Work task: Pictures must not be copied, but every entry must be reproduced exactly.

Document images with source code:
* * * *
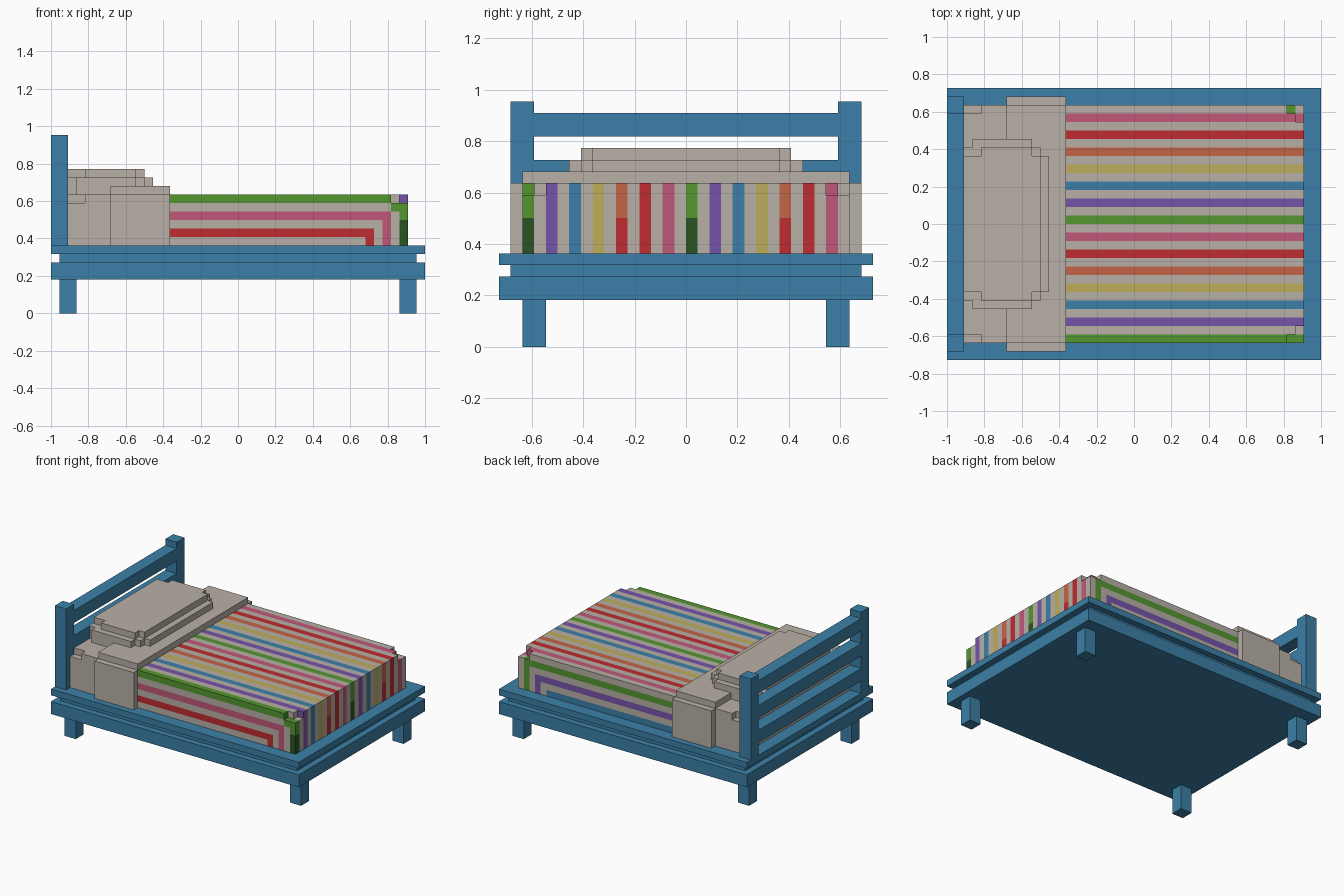
import bpy, bmesh
from math import floor
from mathutils import Vector

cube = bpy.data.objects.get("Cube")
if cube:
    bpy.data.objects.remove(cube)

U = 1 / 22  # one building block; all sizes below are in blocks


# Materials
def linear(c):
    c /= 255
    return c / 12.92 if c <= 0.04045 else ((c + 0.055) / 1.055) ** 2.4


PALETTE = {
    "beige": (185, 176, 167), "blue": (60, 128, 168), "green": (84, 151, 48),
    "dark_green": (41, 84, 36), "purple": (118, 84, 168), "pink": (192, 88, 120),
    "red": (190, 44, 48), "orange": (196, 101, 70), "yellow": (190, 174, 92),
}
NAMES = list(PALETTE)
MATS = {}
for label, rgb in PALETTE.items():
    mat = bpy.data.materials.new(label)
    mat.use_nodes = True
    colour = [linear(c) for c in rgb] + [1]
    mat.diffuse_color = colour
    mat.node_tree.nodes["Principled BSDF"].inputs["Base Color"].default_value = colour
    MATS[label] = mat


# Helpers
def add_prism(bm, half, z0, z1):
    """Extrude a plan, given for its +y half and mirrored, from z0 to z1."""
    plan = half + [(x, -y) for x, y in reversed(half)]
    face = bm.faces.new([bm.verts.new((x, y, z0)) for x, y in plan])
    top = bmesh.ops.extrude_face_region(bm, geom=[face], use_keep_orig=True)["geom"]
    verts = [v for v in top if isinstance(v, bmesh.types.BMVert)]
    bmesh.ops.translate(bm, verts=verts, vec=(0, 0, z1 - z0))
    bmesh.ops.recalc_face_normals(bm, faces=bm.faces)


def finish(name, bm, mats):
    bmesh.ops.scale(bm, vec=(U, U, U), verts=bm.verts)
    mesh = bpy.data.meshes.new(name)
    bm.to_mesh(mesh)
    bm.free()
    for m in mats:
        mesh.materials.append(MATS[m])
    obj = bpy.data.objects.new(name, mesh)
    bpy.context.collection.objects.link(obj)
    return obj


def layers(name, mat, *parts):
    bm = bmesh.new()
    for half, z0, z1 in parts:
        add_prism(bm, half, z0, z1)
    return finish(name, bm, [mat])


def slab(x0, x1, y):
    return [(x0, y), (x1, y)]


def box(name, mat, x0, x1, y0, y1, z0, z1):
    bm = bmesh.new()
    bmesh.ops.create_cube(bm, size=1)
    lo, hi = Vector((x0, y0, z0)), Vector((x1, y1, z1))
    for v in bm.verts:
        v.co = (lo + hi) / 2 + v.co * (hi - lo)
    return finish(name, bm, [mat])


# Bed frame
box("frame_lower", "blue", -22, 22, -16, 16, 4, 6)
box("frame_middle", "blue", -21, 21, -15, 15, 6, 7)
box("frame_upper", "blue", -22, 22, -16, 16, 7, 8)
for side, y in (("left", 13), ("right", -13)):
    box("head_leg_" + side, "blue", -21, -19, y - 1, y + 1, 0, 4)
    box("foot_leg_" + side, "blue", 19, 21, y - 1, y + 1, 0, 4)
    post = y + (1 if y > 0 else -1)
    box("headboard_post_" + side, "blue", -22, -20, post - 1, post + 1, 8, 21)
for n, z in enumerate((10, 14, 18)):
    box(f"headboard_rail_{n + 1}", "blue", -22, -20, -13, 13, z, z + 2)

# Folded sheet and pillow
layers("sheet_fold", "beige",
       (slab(-15, -8, 15), 8, 14), (slab(-15, -8, 14), 14, 15))
pillow_plan = [(-20, 9), (-19, 9), (-19, 10), (-12, 10), (-12, 9),
               (-11, 9), (-11, 8), (-10, 8)]
pillow_top = [(-20, 8), (-18, 8), (-18, 9), (-12, 9), (-12, 8), (-11, 8)]
layers("pillow", "beige", (pillow_plan, 14, 16), (pillow_top, 16, 17))

# Striped blanket over the mattress
STRIPES = ("green", "purple", "blue", "yellow", "orange", "red", "pink")
NEAR_SIDE = {13: "green", 11: "pink", 9: "red"}
FAR_SIDE = {12: "green", 10: "purple", 8: "blue"}


def block_colour(i, j, k):
    if i < -8:
        return "beige"
    ring = max(k, i - 6)  # side stripes turn down near the foot
    if j == -14:
        name = "green" if (i, k) == (18, 12) else NEAR_SIDE.get(ring, "beige")
    elif j == 13:
        name = FAR_SIDE.get(ring, "beige")
    else:
        name = "beige" if j % 2 else STRIPES[(j + 14) // 2 % 7]
    if i == 19 and k < 11:  # darker dye on the lower foot end
        name = {"green": "dark_green", "orange": "red"}.get(name, name)
    return name


bm = bmesh.new()
add_prism(bm, slab(-20, 20, 14), 8, 13)
add_prism(bm, [(-20, 13), (-18, 13), (-18, 14), (18, 14), (18, 13),
               (19, 13), (19, 12), (20, 12)], 13, 14)
for axis, start, stop in ((0, -8, 20), (1, -13, 14), (2, 9, 13)):
    normal = Vector((0, 0, 0))
    normal[axis] = 1
    for n in range(start, stop):
        bmesh.ops.bisect_plane(bm, geom=bm.verts[:] + bm.edges[:] + bm.faces[:],
                               dist=0.0001, plane_co=normal * n, plane_no=normal)
bm.normal_update()
for f in bm.faces:
    block = f.calc_center_median() - f.normal * 0.5
    f.material_index = NAMES.index(block_colour(*(floor(c) for c in block)))
bmesh.ops.dissolve_limit(bm, angle_limit=0.01, verts=bm.verts, edges=bm.edges,
                         delimit={'MATERIAL'})
finish("blanket", bm, NAMES)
* * * *
Answer space:
import bpy, bmesh
from math import floor
from mathutils import Vector

cube = bpy.data.objects.get("Cube")
if cube:
    bpy.data.objects.remove(cube)

U = 1 / 22  # one building block; all sizes below are in blocks


# Materials
def linear(c):
    c /= 255
    return c / 12.92 if c <= 0.04045 else ((c + 0.055) / 1.055) ** 2.4


PALETTE = {
    "beige": (185, 176, 167), "blue": (60, 128, 168), "green": (84, 151, 48),
    "dark_green": (41, 84, 36), "purple": (118, 84, 168), "pink": (192, 88, 120),
    "red": (190, 44, 48), "orange": (196, 101, 70), "yellow": (190, 174, 92),
}
NAMES = list(PALETTE)
MATS = {}
for label, rgb in PALETTE.items():
    mat = bpy.data.materials.new(label)
    mat.use_nodes = True
    colour = [linear(c) for c in rgb] + [1]
    mat.diffuse_color = colour
    mat.node_tree.nodes["Principled BSDF"].inputs["Base Color"].default_value = colour
    MATS[label] = mat


# Helpers
def add_prism(bm, half, z0, z1):
    """Extrude a plan, given for its +y half and mirrored, from z0 to z1."""
    plan = half + [(x, -y) for x, y in reversed(half)]
    face = bm.faces.new([bm.verts.new((x, y, z0)) for x, y in plan])
    top = bmesh.ops.extrude_face_region(bm, geom=[face], use_keep_orig=True)["geom"]
    verts = [v for v in top if isinstance(v, bmesh.types.BMVert)]
    bmesh.ops.translate(bm, verts=verts, vec=(0, 0, z1 - z0))
    bmesh.ops.recalc_face_normals(bm, faces=bm.faces)


def finish(name, bm, mats):
    bmesh.ops.scale(bm, vec=(U, U, U), verts=bm.verts)
    mesh = bpy.data.meshes.new(name)
    bm.to_mesh(mesh)
    bm.free()
    for m in mats:
        mesh.materials.append(MATS[m])
    obj = bpy.data.objects.new(name, mesh)
    bpy.context.collection.objects.link(obj)
    return obj


def layers(name, mat, *parts):
    bm = bmesh.new()
    for half, z0, z1 in parts:
        add_prism(bm, half, z0, z1)
    return finish(name, bm, [mat])


def slab(x0, x1, y):
    return [(x0, y), (x1, y)]


def box(name, mat, x0, x1, y0, y1, z0, z1):
    bm = bmesh.new()
    bmesh.ops.create_cube(bm, size=1)
    lo, hi = Vector((x0, y0, z0)), Vector((x1, y1, z1))
    for v in bm.verts:
        v.co = (lo + hi) / 2 + v.co * (hi - lo)
    return finish(name, bm, [mat])


# Bed frame
box("frame_lower", "blue", -22, 22, -16, 16, 4, 6)
box("frame_middle", "blue", -21, 21, -15, 15, 6, 7)
box("frame_upper", "blue", -22, 22, -16, 16, 7, 8)
for side, y in (("left", 13), ("right", -13)):
    box("head_leg_" + side, "blue", -21, -19, y - 1, y + 1, 0, 4)
    box("foot_leg_" + side, "blue", 19, 21, y - 1, y + 1, 0, 4)
    post = y + (1 if y > 0 else -1)
    box("headboard_post_" + side, "blue", -22, -20, post - 1, post + 1, 8, 21)
for n, z in enumerate((10, 14, 18)):
    box(f"headboard_rail_{n + 1}", "blue", -22, -20, -13, 13, z, z + 2)

# Folded sheet and pillow
layers("sheet_fold", "beige",
       (slab(-15, -8, 15), 8, 14), (slab(-15, -8, 14), 14, 15))
pillow_plan = [(-20, 9), (-19, 9), (-19, 10), (-12, 10), (-12, 9),
               (-11, 9), (-11, 8), (-10, 8)]
pillow_top = [(-20, 8), (-18, 8), (-18, 9), (-12, 9), (-12, 8), (-11, 8)]
layers("pillow", "beige", (pillow_plan, 14, 16), (pillow_top, 16, 17))

# Striped blanket over the mattress
STRIPES = ("green", "purple", "blue", "yellow", "orange", "red", "pink")
NEAR_SIDE = {13: "green", 11: "pink", 9: "red"}
FAR_SIDE = {12: "green", 10: "purple", 8: "blue"}


def block_colour(i, j, k):
    if i < -8:
        return "beige"
    ring = max(k, i - 6)  # side stripes turn down near the foot
    if j == -14:
        name = "green" if (i, k) == (18, 12) else NEAR_SIDE.get(ring, "beige")
    elif j == 13:
        name = FAR_SIDE.get(ring, "beige")
    else:
        name = "beige" if j % 2 else STRIPES[(j + 14) // 2 % 7]
    if i == 19 and k < 11:  # darker dye on the lower foot end
        name = {"green": "dark_green", "orange": "red"}.get(name, name)
    return name


bm = bmesh.new()
add_prism(bm, slab(-20, 20, 14), 8, 13)
add_prism(bm, [(-20, 13), (-18, 13), (-18, 14), (18, 14), (18, 13),
               (19, 13), (19, 12), (20, 12)], 13, 14)
for axis, start, stop in ((0, -8, 20), (1, -13, 14), (2, 9, 13)):
    normal = Vector((0, 0, 0))
    normal[axis] = 1
    for n in range(start, stop):
        bmesh.ops.bisect_plane(bm, geom=bm.verts[:] + bm.edges[:] + bm.faces[:],
                               dist=0.0001, plane_co=normal * n, plane_no=normal)
bm.normal_update()
for f in bm.faces:
    block = f.calc_center_median() - f.normal * 0.5
    f.material_index = NAMES.index(block_colour(*(floor(c) for c in block)))
bmesh.ops.dissolve_limit(bm, angle_limit=0.01, verts=bm.verts, edges=bm.edges,
                         delimit={'MATERIAL'})
finish("blanket", bm, NAMES)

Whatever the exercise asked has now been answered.